> [Task item] Work out how many lines in the entries below contain the string "loops". Reply with that figure alone.

> [Data supplied]
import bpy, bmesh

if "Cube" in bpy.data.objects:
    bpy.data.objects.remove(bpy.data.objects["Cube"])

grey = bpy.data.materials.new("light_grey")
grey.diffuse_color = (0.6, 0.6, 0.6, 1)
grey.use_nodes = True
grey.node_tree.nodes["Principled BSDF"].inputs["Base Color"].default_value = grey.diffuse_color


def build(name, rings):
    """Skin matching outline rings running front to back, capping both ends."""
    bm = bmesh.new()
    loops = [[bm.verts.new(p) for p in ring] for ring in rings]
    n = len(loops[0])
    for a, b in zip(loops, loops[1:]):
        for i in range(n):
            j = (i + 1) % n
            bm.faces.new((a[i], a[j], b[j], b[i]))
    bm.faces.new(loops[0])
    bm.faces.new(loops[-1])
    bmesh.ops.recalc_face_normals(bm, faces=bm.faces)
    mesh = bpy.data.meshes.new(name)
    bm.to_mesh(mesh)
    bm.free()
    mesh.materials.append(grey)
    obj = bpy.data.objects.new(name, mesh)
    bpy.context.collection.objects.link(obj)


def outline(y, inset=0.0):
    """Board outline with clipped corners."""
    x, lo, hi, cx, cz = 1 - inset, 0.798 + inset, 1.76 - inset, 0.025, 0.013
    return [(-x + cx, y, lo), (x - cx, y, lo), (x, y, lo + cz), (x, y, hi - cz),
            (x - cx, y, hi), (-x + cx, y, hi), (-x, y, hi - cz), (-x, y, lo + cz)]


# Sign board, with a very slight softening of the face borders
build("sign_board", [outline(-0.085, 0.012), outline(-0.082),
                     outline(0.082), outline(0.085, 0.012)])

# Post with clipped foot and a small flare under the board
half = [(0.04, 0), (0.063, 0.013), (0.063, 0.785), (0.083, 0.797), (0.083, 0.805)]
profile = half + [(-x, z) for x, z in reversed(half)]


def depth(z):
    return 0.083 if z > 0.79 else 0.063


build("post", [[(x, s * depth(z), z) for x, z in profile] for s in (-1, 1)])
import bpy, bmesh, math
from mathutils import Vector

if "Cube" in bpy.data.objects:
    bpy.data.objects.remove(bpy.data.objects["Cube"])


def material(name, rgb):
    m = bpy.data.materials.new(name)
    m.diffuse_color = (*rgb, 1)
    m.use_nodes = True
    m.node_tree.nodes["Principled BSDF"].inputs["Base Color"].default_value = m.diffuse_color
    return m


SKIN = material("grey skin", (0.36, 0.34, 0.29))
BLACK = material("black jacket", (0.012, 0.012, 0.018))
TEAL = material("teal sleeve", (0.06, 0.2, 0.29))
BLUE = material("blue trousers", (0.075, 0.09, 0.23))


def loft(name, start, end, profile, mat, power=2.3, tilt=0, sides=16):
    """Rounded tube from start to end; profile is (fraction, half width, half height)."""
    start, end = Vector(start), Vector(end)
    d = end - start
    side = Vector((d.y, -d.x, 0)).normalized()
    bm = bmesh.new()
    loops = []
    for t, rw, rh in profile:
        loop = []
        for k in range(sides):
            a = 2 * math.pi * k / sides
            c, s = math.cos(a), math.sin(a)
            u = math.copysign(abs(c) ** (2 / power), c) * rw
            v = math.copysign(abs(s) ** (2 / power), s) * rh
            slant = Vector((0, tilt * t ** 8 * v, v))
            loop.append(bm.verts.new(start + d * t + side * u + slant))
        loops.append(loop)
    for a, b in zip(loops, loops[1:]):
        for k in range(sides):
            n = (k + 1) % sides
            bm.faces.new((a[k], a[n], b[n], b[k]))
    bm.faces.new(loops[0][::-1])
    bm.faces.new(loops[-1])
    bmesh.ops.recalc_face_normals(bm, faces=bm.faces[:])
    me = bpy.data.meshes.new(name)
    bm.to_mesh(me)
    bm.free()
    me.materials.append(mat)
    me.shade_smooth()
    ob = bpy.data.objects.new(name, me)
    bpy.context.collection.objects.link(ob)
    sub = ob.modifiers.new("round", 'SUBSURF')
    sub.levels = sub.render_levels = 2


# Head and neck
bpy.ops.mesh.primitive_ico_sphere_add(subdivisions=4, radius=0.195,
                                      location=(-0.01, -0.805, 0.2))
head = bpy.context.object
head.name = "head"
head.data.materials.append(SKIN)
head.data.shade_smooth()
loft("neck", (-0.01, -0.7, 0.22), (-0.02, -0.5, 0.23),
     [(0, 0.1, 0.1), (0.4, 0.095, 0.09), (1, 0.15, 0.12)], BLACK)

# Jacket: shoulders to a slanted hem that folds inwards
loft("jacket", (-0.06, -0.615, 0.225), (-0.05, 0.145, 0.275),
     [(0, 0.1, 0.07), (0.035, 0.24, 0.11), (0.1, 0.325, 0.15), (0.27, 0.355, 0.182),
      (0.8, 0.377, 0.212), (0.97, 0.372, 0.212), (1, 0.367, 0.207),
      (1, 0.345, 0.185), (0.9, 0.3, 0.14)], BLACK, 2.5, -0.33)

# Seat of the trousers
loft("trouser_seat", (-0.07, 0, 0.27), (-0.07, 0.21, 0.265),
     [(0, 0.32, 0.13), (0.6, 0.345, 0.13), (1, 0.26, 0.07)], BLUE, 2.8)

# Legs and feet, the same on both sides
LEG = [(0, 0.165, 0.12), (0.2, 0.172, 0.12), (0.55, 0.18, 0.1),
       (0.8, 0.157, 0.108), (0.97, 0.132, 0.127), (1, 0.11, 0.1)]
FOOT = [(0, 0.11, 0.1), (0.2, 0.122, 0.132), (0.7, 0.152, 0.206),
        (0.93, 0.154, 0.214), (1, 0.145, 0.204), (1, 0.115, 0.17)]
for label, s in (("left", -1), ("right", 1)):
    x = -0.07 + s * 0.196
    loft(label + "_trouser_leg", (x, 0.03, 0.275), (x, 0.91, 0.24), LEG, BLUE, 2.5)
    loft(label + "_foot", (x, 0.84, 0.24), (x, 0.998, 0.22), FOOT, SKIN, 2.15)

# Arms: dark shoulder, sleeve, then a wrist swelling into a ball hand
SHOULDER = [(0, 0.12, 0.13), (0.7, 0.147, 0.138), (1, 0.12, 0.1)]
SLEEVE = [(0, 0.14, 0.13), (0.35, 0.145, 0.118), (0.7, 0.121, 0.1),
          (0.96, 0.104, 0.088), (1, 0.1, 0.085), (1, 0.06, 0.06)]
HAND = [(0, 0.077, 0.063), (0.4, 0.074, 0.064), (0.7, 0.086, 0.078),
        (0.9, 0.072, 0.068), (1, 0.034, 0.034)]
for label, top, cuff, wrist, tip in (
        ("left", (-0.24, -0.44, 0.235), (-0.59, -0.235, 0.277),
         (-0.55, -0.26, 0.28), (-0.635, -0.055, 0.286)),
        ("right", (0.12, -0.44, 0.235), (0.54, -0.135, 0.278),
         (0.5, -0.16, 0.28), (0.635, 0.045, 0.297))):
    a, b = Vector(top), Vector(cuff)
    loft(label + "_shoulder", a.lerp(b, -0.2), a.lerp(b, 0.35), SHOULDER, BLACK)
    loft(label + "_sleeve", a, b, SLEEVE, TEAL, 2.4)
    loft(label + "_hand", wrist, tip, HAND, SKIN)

> [Result of the task] 10